Nothing but the lines from the one with "p = p + Vector((0, w" through the last line of the data should be restated, each word for word.
━━━ PROVIDED DATA
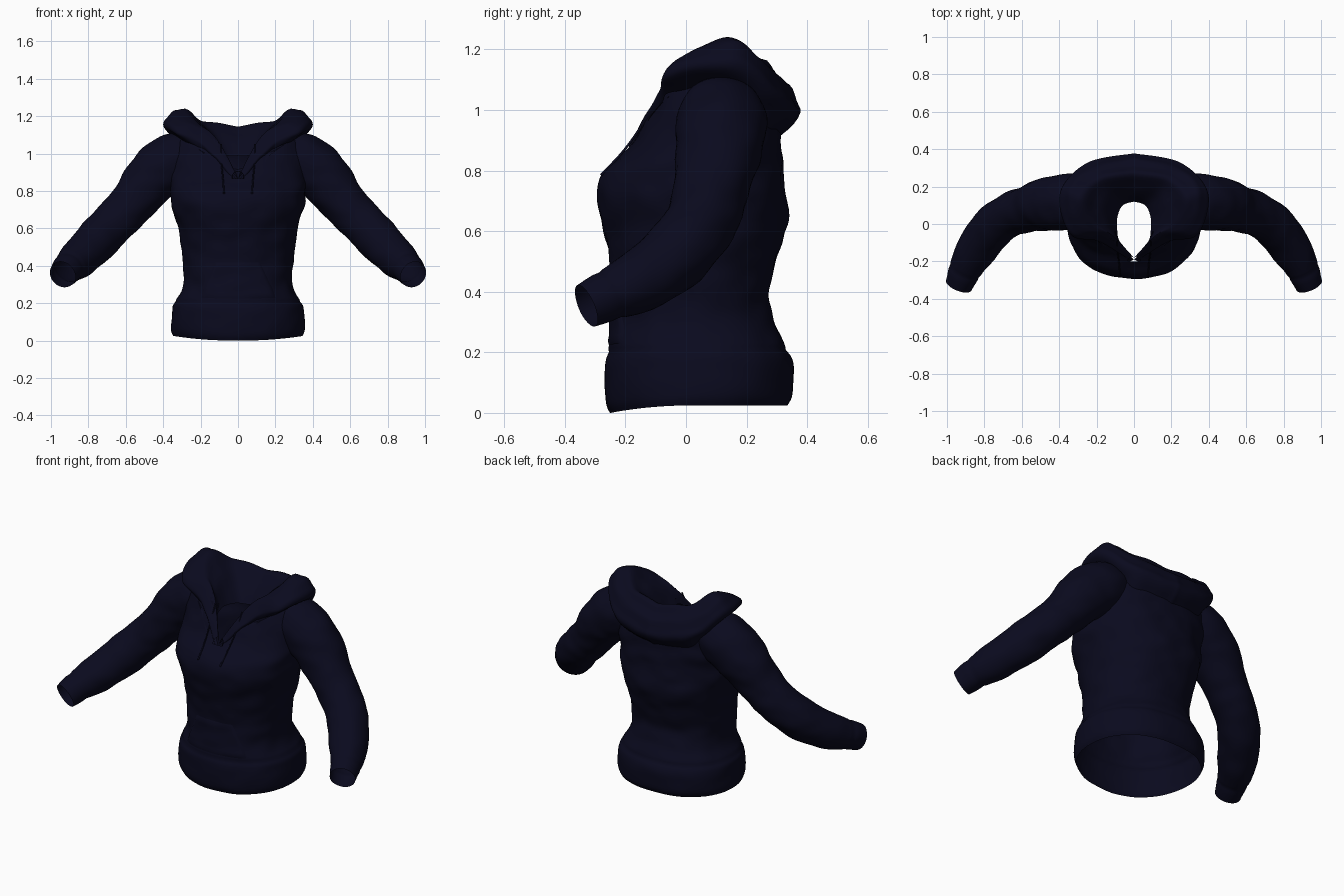
import bpy, bmesh, math
from mathutils import Vector, noise

if "Cube" in bpy.data.objects:
    bpy.data.objects.remove(bpy.data.objects["Cube"])

navy = bpy.data.materials.new("dark navy cloth")
navy.diffuse_color = (0.003, 0.003, 0.013, 1)
navy.use_nodes = True
navy.node_tree.nodes["Principled BSDF"].inputs["Base Color"].default_value = navy.diffuse_color


def spline(keys, t):
    """Catmull-Rom through equally spaced keys, t from 0 to 1."""
    n = len(keys) - 1
    i = min(int(t * n), n - 1)
    u = t * n - i
    k = [Vector(keys[max(0, min(n, j))]) for j in range(i - 1, i + 3)]
    return 0.5 * (2 * k[1] + (k[2] - k[0]) * u
                  + (2 * k[0] - 5 * k[1] + 4 * k[2] - k[3]) * u * u
                  + (3 * k[1] - k[0] - 3 * k[2] + k[3]) * u ** 3)


def grid(name, rows, closed=True, skip=None, mirror=False):
    """Skin a grid of points into a smooth cloth surface."""
    bm = bmesh.new()
    vs = [[bm.verts.new(p) for p in r] for r in rows]
    n = len(rows[0])
    for a, b in zip(vs, vs[1:]):
        for j in range(n if closed else n - 1):
            q = (a[j], a[(j + 1) % n], b[(j + 1) % n], b[j])
            if skip and skip(sum((v.co for v in q), Vector()) / 4):
                continue
            bm.faces.new(q)
    bmesh.ops.remove_doubles(bm, verts=bm.verts, dist=0.0005)
    bmesh.ops.recalc_face_normals(bm, faces=bm.faces)
    bmesh.ops.delete(bm, geom=[v for v in bm.verts if not v.link_faces], context='VERTS')
    me = bpy.data.meshes.new(name)
    bm.to_mesh(me)
    bm.free()
    ob = bpy.data.objects.new(name, me)
    bpy.context.collection.objects.link(ob)
    me.materials.append(navy)
    me.shade_smooth()
    if mirror:
        ob.modifiers.new("mirror", 'MIRROR')
    return ob


def folds(p, amount):
    """Small cloth wrinkles."""
    return amount * noise.noise(Vector((p[0] * 9, p[1] * 9, p[2] * 14)))


# Torso profile: height, half width, front y, back y
TORSO = [(0.00, .345, -.25, .335), (0.04, .357, -.265, .352), (0.14, .352, -.268, .355),
         (0.20, .338, -.26, .335), (0.29, .292, -.245, .295), (0.39, .29, -.24, .272),
         (0.50, .303, -.25, .295), (0.62, .322, -.275, .335), (0.72, .355, -.294, .33),
         (0.80, .36, -.265, .32), (0.88, .365, -.185, .315), (0.98, .365, -.125, .305),
         (1.06, .335, -.09, .27), (1.10, .29, -.06, .25)]
# Sleeve path with radius in the fourth place
SLEEVE = [(.21, .12, .985, .118), (.33, .118, .965, .148), (.45, .108, .88, .146),
          (.56, .082, .74, .124), (.665, .048, .63, .118), (.765, -.03, .525, .115),
          (.845, -.14, .445, .106), (.90, -.24, .395, .088), (.938, -.33, .355, .074)]


def torso_point(a, t, out=0.0):
    z, w, f, b = spline(TORSO, t)
    s, c = math.sin(a), math.cos(a)
    e = 2 / 2.25
    sx = math.copysign(abs(s) ** e, s)
    sy = -math.copysign(abs(c) ** e, c)
    lift = .025 * min(1, 1 - max(0, c) ** 2) * max(0, 1 - z / .3)
    p = Vector((sx * w, (f + b) / 2 + sy * (b - f) / 2, z + lift))
    amount = .009 if z > .22 else .004
    k = out + folds(p, amount)
    # seam groove above the hem band
    k -= .006 * math.exp(-((z - .2) / .012) ** 2)
    return p + Vector((sx, sy, 0)) * k


SLEEVE_SAMPLES = [spline(SLEEVE, i / 100) for i in range(45)]
TORSO_SAMPLES = [spline(TORSO, i / 200) for i in range(201)]


def in_sleeve(p):
    q = Vector((abs(p.x), p.y, p.z))
    return any((q - k.xyz).length < k.w - .02 for k in SLEEVE_SAMPLES)


def in_torso(p):
    if p.z > 1.09:
        return False
    z, w, f, b = min(TORSO_SAMPLES, key=lambda k: abs(k.x - p.z))
    u = abs(p.x) / (w - .02)
    v = abs(p.y - (f + b) / 2) / ((b - f) / 2 - .02)
    return u ** 2.25 + v ** 2.25 < 1


def torso_gap(c):
    """Front neck slit and armholes."""
    slit = c.y < 0 and c.z > .86 and abs(c.x) < .02 + (c.z - .86) * .48
    return slit or in_sleeve(c)


N = 96
rows = [[torso_point(2 * math.pi * j / N, i / 78) for j in range(N)] for i in range(79)]
grid("torso", rows, skip=torso_gap)

# Front pouch pocket, narrower at the top
rows = []
for i in range(13):
    u = i / 12
    half = .62 - .25 * max(0, u - .3) / .7
    rows.append([torso_point(half * (j / 12 - 1), .255 + .15 * u,
                             .002 if i in (0, 12) or j in (0, 24) else .008)
                 for j in range(25)])
grid("pouch_pocket", rows, closed=False)


def tube(name, path, sides, steps, skip=None):
    rows = []
    for i in range(steps + 1):
        t = i / steps
        k = spline(path, t)
        d = (spline(path, min(1, t + .01)) - spline(path, max(0, t - .01))).xyz.normalized()
        side = d.cross(Vector((0, 1, .6))).normalized()
        up = d.cross(side)
        ring = []
        for j in range(sides):
            a = 2 * math.pi * j / sides
            n = side * math.cos(a) + up * math.sin(a)
            p = k.xyz + n * k.w
            r = folds(p, k.w * .06) - k.w * .05 * math.exp(-((t - .89) / .012) ** 2)
            ring.append(p + n * r)
        rows.append(ring)
    return grid(name, rows, skip=skip, mirror=True)


tube("sleeves", SLEEVE, 40, 70, in_torso)

# Hood lying round the neck: sections from the back centre to the front centre,
# each running from the neck opening over the crest to the tucked lower edge
HOOD = [
    [(0, .12, .99), (0, .19, 1.08), (0, .265, 1.14), (0, .34, 1.08), (0, .376, .985), (0, .30, .905)],
    [(.06, .10, .99), (.12, .165, 1.10), (.19, .235, 1.175), (.24, .295, 1.11), (.25, .325, 1.02), (.22, .27, .94)],
    [(.088, .04, 1.0), (.17, .09, 1.13), (.285, .13, 1.24), (.36, .17, 1.205), (.395, .16, 1.14), (.31, .14, 1.07)],
    [(.09, -.03, 1.0), (.15, -.01, 1.10), (.235, -.0, 1.175), (.32, -.03, 1.165), (.34, -.055, 1.12), (.27, -.045, 1.06)],
    [(.075, -.095, .97), (.09, -.08, 1.04), (.13, -.06, 1.09), (.18, -.07, 1.09), (.19, -.092, 1.05), (.16, -.09, 1.0)],
    [(.0, -.18, .86), (.005, -.178, .88), (.012, -.175, .90), (.02, -.178, .90), (.03, -.188, .88), (.02, -.19, .85)],
]
rows = []
for i in range(61):
    t = i / 60
    sec = [spline([s[k] for s in HOOD], t) for k in range(6)]
    row = []
    for j in range(31):
        p = spline(sec, j / 30)
        # draped creases running round the neck
        w = math.sin(j * 1.1 + t * 5) * .006 * math.sin(math.pi * j / 30) * (1 - t)
        p = p + Vector((0, w * .5, w + folds(p, .010)))
        p.x = max(0, p.x)
        if i == 0:
            p.x = 0
        row.append(p)
    rows.append(row)
grid("hood", rows, closed=False, mirror=True)

# Neck facing that closes the gap beside the front opening
rows = []
for i in range(13):
    t = i / 12
    a = spline([(.0, -.19, .85), (.05, -.145, .92), (.08, -.095, .99), (.10, -.04, 1.03)], t)
    b = spline([(.03, -.205, .84), (.11, -.155, .91), (.17, -.11, .99), (.25, -.05, 1.05)], t)
    rows.append([a.lerp(b, j / 4) for j in range(5)])
grid("neck_facing", rows, closed=False, mirror=True)

# Drawstrings hanging from the hood edge
tube("drawstrings", [(.09, -.09, 1.05, .004), (.088, -.145, .95, .004),
                     (.08, -.21, .86, .004), (.075, -.28, .785, .005)], 8, 16)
━━━━━━
EXERCISE RESPONSE -
        p = p + Vector((0, w * .5, w + folds(p, .010)))
        p.x = max(0, p.x)
        if i == 0:
            p.x = 0
        row.append(p)
    rows.append(row)
grid("hood", rows, closed=False, mirror=True)

# Neck facing that closes the gap beside the front opening
rows = []
for i in range(13):
    t = i / 12
    a = spline([(.0, -.19, .85), (.05, -.145, .92), (.08, -.095, .99), (.10, -.04, 1.03)], t)
    b = spline([(.03, -.205, .84), (.11, -.155, .91), (.17, -.11, .99), (.25, -.05, 1.05)], t)
    rows.append([a.lerp(b, j / 4) for j in range(5)])
grid("neck_facing", rows, closed=False, mirror=True)

# Drawstrings hanging from the hood edge
tube("drawstrings", [(.09, -.09, 1.05, .004), (.088, -.145, .95, .004),
                     (.08, -.21, .86, .004), (.075, -.28, .785, .005)], 8, 16)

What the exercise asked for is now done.